The neurochemical released in our brains from aggression is dopamine. This is why when you finally tell someone off that you've been steaming about, it feels so damn good. But the real reinforcing thing for the use of corrections is that, applied forcefully enough and with the RIGHT timing, they do work...it suppresses or changes the behaviour, we are rewarded by THAT and so it is used again because it worked before. It's learning theory applied to the handler.
This does not of course take into account the long term effects on the dog.
Punishment is part of the learning quadrants because it works. Whether it is appropriate? That is a different ball of wax.

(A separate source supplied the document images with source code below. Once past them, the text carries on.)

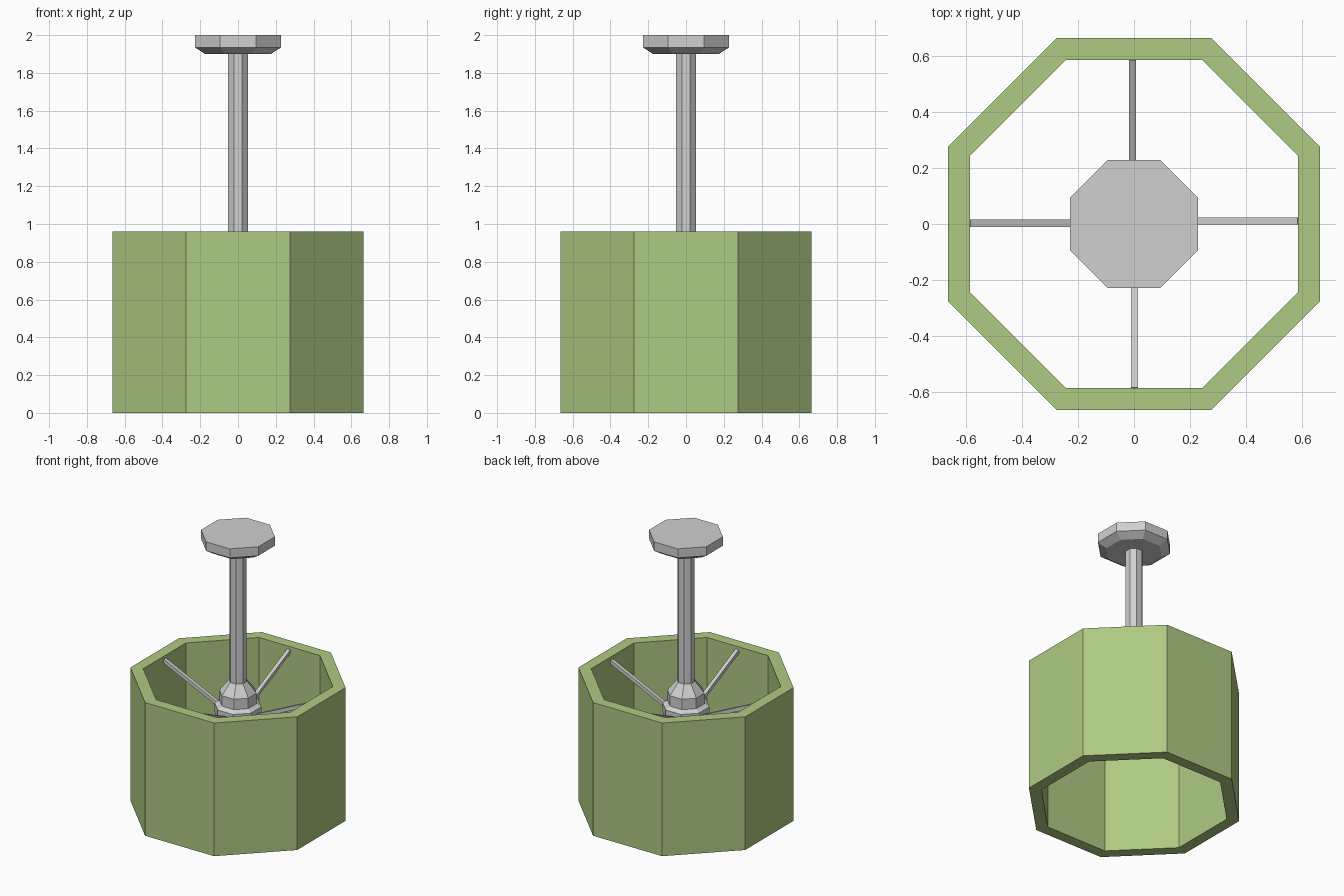
import bpy, bmesh, math
from mathutils import Vector, Matrix

if "Cube" in bpy.data.objects:
    bpy.data.objects.remove(bpy.data.objects["Cube"])

SIDES = 8


def material(name, rgb):
    m = bpy.data.materials.new(name)
    m.diffuse_color = (*rgb, 1)
    m.use_nodes = True
    m.node_tree.nodes["Principled BSDF"].inputs["Base Color"].default_value = m.diffuse_color
    return m


green = material("leaf green", (0.423, 0.591, 0.223))
metal = material("light grey metal", (0.631, 0.631, 0.631))


def finish(bm, name, mat):
    bmesh.ops.recalc_face_normals(bm, faces=bm.faces)
    me = bpy.data.meshes.new(name)
    bm.to_mesh(me)
    bm.free()
    me.materials.append(mat)
    ob = bpy.data.objects.new(name, me)
    bpy.context.collection.objects.link(ob)
    return ob


def lathe(name, profile, mat, closed=False):
    """Octagonal turning; profile is (distance to flat side, z)."""
    bm = bmesh.new()
    rings = []
    for d, z in profile:
        r = d / math.cos(math.pi / SIDES)
        angles = [(i + 0.5) * 2 * math.pi / SIDES for i in range(SIDES)]
        rings.append([bm.verts.new((r * math.cos(a), r * math.sin(a), z)) for a in angles])
    pairs = list(zip(rings, rings[1:]))
    if closed:
        pairs.append((rings[-1], rings[0]))
    else:
        bm.faces.new(rings[0])
        bm.faces.new(rings[-1])
    for a, b in pairs:
        for i in range(SIDES):
            j = (i + 1) % SIDES
            bm.faces.new((a[i], a[j], b[j], b[i]))
    return finish(bm, name, mat)


def rod(name, p, q, width, mat):
    """Square bar from p to q."""
    p, q = Vector(p), Vector(q)
    rot = (q - p).to_track_quat('X', 'Z').to_matrix().to_4x4()
    bm = bmesh.new()
    bmesh.ops.create_cube(bm, size=1, matrix=Matrix.Translation((p + q) / 2) @ rot
                          @ Matrix.Diagonal(((q - p).length, width, width, 1)))
    return finish(bm, name, mat)


# Open octagonal shade with thick walls
lathe("shade", [(0.665, 0), (0.665, 0.96), (0.586, 0.96), (0.586, 0)], green, closed=True)

# Ceiling canopy and hanging stem
lathe("canopy", [(0.175, 1.90), (0.228, 1.935), (0.228, 2.0)], metal)
lathe("stem", [(0.054, 0.92), (0.054, 1.91)], metal)

# Socket hub: collar, body and tapered neck
lathe("hub", [(0.11, 0.66), (0.145, 0.70), (0.145, 0.765), (0.115, 0.785),
              (0.115, 0.86), (0.056, 0.94)], metal)

# Four sloping rods carrying the shade
for i, side in enumerate((0.011, 0.005, -0.003, 0.002)):
    turn = Matrix.Rotation(i * math.pi / 2, 3, 'Z')
    rod(f"support_rod_{i + 1}", turn @ Vector((0.10, side, 0.70)),
        turn @ Vector((0.59, side, 0.927)), 0.026, metal)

This is also a great indicator of why it is so important through management and prevention to keep the dog (or human) under threshold while teaching a new behaviour or new response to a trigger. Since it is neurochemically self rewarding, keeping a organism under threshold prevents them from practicing (ie learning) the wiring in the brain that cements the process. Neurons that fire together, wire together.